TASK BRIEF
Check each line of the material that follows, and copy those holding the string "bevel".

+ + +

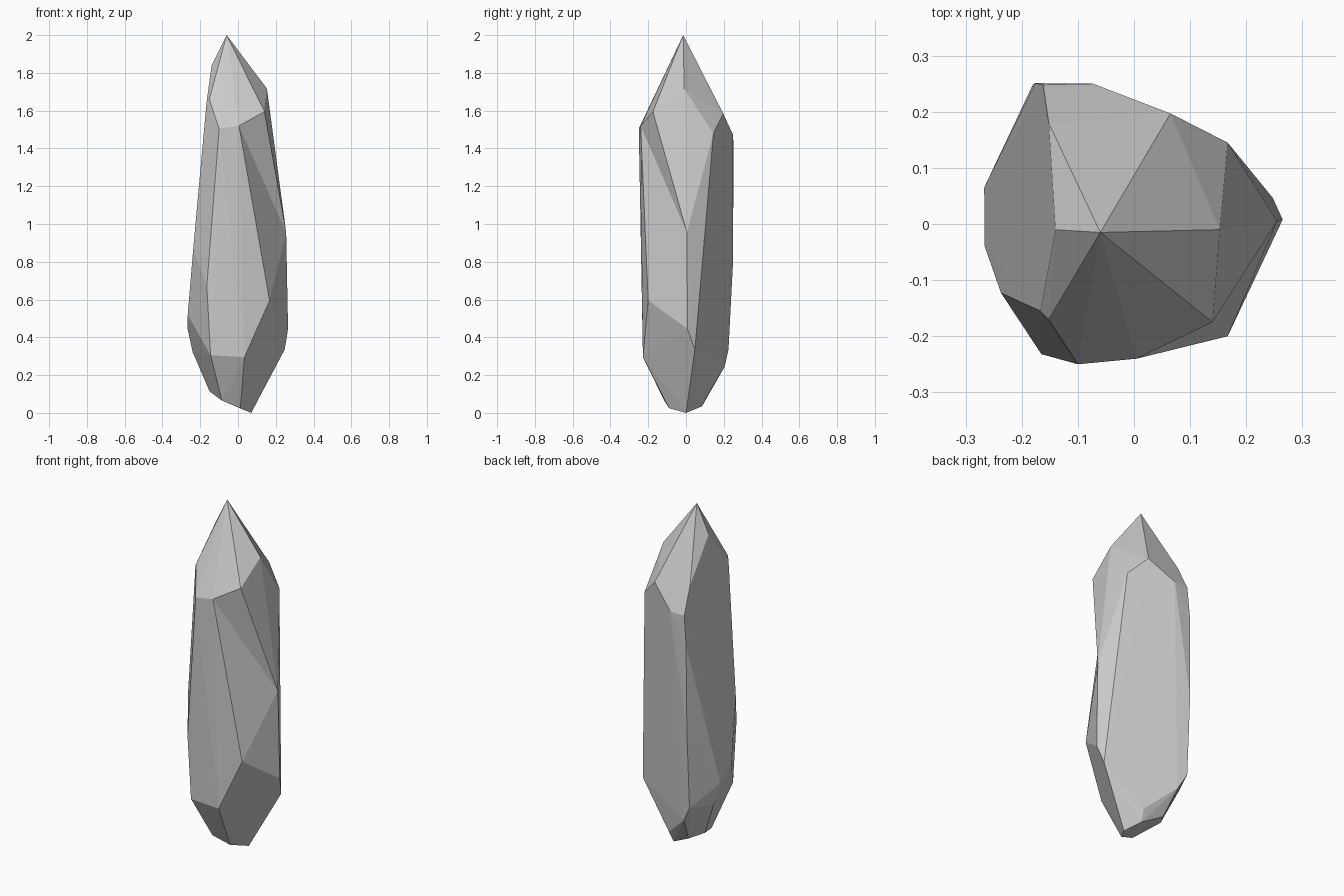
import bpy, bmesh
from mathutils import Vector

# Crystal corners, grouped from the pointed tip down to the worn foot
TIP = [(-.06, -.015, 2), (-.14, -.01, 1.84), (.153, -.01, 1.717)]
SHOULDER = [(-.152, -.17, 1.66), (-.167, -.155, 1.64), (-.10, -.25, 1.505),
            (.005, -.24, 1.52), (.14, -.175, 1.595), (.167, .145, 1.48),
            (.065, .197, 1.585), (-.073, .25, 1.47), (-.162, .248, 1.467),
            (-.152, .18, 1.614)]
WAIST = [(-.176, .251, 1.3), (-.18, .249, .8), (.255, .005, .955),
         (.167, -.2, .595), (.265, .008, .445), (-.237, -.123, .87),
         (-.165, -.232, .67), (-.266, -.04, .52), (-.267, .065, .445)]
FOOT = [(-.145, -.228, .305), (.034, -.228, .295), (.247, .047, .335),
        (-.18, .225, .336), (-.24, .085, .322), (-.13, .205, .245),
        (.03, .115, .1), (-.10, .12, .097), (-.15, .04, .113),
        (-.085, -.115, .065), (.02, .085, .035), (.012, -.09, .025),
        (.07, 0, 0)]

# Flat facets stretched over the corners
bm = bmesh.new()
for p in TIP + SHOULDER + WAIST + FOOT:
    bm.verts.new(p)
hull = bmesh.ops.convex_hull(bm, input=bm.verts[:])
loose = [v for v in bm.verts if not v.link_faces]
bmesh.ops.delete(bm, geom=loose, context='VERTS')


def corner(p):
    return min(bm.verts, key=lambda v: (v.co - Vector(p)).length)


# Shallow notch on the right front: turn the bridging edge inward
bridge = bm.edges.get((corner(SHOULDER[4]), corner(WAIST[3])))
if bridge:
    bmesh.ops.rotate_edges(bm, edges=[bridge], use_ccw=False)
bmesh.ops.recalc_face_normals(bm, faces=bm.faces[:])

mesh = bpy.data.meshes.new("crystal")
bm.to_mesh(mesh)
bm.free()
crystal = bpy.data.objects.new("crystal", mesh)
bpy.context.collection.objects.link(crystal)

+ + +

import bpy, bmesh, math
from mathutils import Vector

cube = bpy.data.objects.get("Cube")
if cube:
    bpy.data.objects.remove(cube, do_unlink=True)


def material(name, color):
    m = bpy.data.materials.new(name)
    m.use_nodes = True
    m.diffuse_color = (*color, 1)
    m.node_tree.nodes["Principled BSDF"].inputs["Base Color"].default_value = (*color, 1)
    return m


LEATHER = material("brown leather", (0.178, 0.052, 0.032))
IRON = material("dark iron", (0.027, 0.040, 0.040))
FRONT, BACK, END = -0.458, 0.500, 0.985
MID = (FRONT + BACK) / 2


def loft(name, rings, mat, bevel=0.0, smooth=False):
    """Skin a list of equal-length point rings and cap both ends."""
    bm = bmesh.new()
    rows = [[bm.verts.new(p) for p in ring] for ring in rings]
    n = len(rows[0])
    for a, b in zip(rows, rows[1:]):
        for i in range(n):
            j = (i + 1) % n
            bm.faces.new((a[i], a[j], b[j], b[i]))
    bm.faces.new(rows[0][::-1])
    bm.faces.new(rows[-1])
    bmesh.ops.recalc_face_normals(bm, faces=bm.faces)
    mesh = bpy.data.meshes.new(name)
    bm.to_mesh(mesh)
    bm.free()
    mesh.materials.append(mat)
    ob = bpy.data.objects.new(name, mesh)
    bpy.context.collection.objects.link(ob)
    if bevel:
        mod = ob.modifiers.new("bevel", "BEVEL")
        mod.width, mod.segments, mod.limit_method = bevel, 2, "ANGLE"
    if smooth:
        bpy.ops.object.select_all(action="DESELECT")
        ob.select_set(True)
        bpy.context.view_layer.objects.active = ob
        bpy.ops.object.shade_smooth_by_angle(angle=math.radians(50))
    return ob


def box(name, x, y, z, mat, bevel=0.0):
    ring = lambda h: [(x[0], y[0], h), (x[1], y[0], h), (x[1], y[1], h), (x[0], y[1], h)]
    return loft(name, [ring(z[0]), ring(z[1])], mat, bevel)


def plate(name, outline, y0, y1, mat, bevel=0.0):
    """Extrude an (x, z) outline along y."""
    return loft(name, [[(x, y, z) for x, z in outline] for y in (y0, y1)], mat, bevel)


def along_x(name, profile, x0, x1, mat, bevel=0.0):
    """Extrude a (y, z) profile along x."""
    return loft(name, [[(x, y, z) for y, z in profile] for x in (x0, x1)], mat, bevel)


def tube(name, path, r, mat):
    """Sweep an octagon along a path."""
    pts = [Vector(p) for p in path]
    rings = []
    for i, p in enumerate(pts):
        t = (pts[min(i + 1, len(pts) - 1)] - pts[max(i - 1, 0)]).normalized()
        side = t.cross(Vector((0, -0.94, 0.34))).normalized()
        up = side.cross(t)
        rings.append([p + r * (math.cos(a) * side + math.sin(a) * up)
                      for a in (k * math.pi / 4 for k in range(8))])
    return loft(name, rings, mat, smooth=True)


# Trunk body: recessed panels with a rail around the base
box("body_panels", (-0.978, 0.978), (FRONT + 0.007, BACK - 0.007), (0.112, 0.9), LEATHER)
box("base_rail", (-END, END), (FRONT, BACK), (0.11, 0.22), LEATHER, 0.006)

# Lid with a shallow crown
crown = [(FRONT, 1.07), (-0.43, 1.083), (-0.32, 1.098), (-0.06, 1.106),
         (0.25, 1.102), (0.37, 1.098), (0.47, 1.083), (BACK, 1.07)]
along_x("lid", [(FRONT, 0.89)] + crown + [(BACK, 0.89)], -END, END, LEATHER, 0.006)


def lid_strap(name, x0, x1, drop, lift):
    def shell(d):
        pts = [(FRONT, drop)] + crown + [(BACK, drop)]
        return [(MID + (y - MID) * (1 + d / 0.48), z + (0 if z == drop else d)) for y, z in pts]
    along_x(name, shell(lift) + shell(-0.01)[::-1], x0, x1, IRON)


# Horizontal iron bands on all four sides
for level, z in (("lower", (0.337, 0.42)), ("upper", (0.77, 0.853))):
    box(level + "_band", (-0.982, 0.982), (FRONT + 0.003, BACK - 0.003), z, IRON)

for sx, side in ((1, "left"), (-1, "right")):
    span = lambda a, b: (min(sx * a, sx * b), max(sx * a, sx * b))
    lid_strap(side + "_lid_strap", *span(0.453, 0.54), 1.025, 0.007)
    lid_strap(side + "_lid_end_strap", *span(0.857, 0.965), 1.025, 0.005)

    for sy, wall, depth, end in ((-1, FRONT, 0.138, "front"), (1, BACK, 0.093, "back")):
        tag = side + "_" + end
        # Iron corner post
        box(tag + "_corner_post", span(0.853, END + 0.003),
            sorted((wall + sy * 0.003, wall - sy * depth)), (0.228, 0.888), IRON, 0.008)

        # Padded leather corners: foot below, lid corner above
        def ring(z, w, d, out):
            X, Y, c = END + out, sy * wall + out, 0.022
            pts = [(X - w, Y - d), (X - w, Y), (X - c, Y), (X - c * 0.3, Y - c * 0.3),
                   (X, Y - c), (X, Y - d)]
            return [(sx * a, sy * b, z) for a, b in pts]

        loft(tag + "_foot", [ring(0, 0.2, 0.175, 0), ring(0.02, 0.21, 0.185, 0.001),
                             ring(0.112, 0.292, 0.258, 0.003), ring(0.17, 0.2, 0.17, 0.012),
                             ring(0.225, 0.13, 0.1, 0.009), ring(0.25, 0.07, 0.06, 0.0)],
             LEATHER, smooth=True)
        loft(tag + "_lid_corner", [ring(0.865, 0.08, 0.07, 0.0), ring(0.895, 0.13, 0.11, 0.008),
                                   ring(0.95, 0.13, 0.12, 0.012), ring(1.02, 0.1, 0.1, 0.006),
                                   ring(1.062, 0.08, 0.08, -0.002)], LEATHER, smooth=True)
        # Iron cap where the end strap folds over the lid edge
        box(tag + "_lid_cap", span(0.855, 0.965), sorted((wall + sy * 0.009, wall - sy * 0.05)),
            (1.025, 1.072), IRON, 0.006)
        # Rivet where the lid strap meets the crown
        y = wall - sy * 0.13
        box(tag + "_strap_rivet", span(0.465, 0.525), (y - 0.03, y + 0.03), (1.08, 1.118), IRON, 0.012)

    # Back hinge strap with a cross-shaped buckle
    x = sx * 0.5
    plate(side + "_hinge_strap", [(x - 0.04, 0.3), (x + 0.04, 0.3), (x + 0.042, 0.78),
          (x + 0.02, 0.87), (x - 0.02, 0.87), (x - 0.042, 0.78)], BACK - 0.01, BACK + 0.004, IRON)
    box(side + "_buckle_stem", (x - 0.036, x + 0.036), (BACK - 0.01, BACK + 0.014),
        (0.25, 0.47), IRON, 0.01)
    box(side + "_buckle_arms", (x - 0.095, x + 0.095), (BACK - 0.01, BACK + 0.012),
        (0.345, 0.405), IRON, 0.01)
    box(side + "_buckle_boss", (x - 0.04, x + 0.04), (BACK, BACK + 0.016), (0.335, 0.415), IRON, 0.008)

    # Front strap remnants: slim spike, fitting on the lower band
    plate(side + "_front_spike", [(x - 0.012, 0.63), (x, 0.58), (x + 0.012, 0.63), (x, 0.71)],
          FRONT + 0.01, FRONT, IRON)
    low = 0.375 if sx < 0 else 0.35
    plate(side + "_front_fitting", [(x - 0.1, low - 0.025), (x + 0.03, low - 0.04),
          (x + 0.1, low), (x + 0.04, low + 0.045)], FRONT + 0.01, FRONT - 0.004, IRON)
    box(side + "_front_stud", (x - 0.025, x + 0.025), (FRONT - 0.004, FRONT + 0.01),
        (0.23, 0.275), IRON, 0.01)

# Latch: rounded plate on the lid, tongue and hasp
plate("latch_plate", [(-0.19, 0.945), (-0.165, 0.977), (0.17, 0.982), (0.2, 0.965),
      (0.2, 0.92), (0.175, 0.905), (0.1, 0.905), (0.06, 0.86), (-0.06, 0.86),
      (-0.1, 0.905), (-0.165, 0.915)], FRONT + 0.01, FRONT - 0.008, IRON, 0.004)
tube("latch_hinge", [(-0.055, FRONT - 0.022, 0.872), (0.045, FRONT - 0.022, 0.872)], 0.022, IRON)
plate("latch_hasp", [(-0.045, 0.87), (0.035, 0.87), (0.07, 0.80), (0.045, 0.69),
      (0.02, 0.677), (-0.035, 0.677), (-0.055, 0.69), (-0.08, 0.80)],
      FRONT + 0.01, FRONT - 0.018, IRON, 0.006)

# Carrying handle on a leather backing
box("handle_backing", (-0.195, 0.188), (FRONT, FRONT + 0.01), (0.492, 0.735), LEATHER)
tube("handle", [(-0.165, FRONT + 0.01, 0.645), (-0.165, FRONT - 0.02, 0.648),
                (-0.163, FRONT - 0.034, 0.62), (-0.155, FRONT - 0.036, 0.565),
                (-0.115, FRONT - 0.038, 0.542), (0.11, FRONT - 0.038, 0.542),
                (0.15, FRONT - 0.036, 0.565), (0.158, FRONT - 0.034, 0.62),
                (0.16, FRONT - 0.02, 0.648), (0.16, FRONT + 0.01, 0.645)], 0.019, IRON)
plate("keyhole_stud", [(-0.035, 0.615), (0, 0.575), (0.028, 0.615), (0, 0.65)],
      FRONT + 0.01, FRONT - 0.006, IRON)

+ + +

ANSWER SECTION
def loft(name, rings, mat, bevel=0.0, smooth=False):
    if bevel:
        mod = ob.modifiers.new("bevel", "BEVEL")
        mod.width, mod.segments, mod.limit_method = bevel, 2, "ANGLE"
def box(name, x, y, z, mat, bevel=0.0):
    return loft(name, [ring(z[0]), ring(z[1])], mat, bevel)
def plate(name, outline, y0, y1, mat, bevel=0.0):
    return loft(name, [[(x, y, z) for x, z in outline] for y in (y0, y1)], mat, bevel)
def along_x(name, profile, x0, x1, mat, bevel=0.0):
    return loft(name, [[(x, y, z) for y, z in profile] for x in (x0, x1)], mat, bevel)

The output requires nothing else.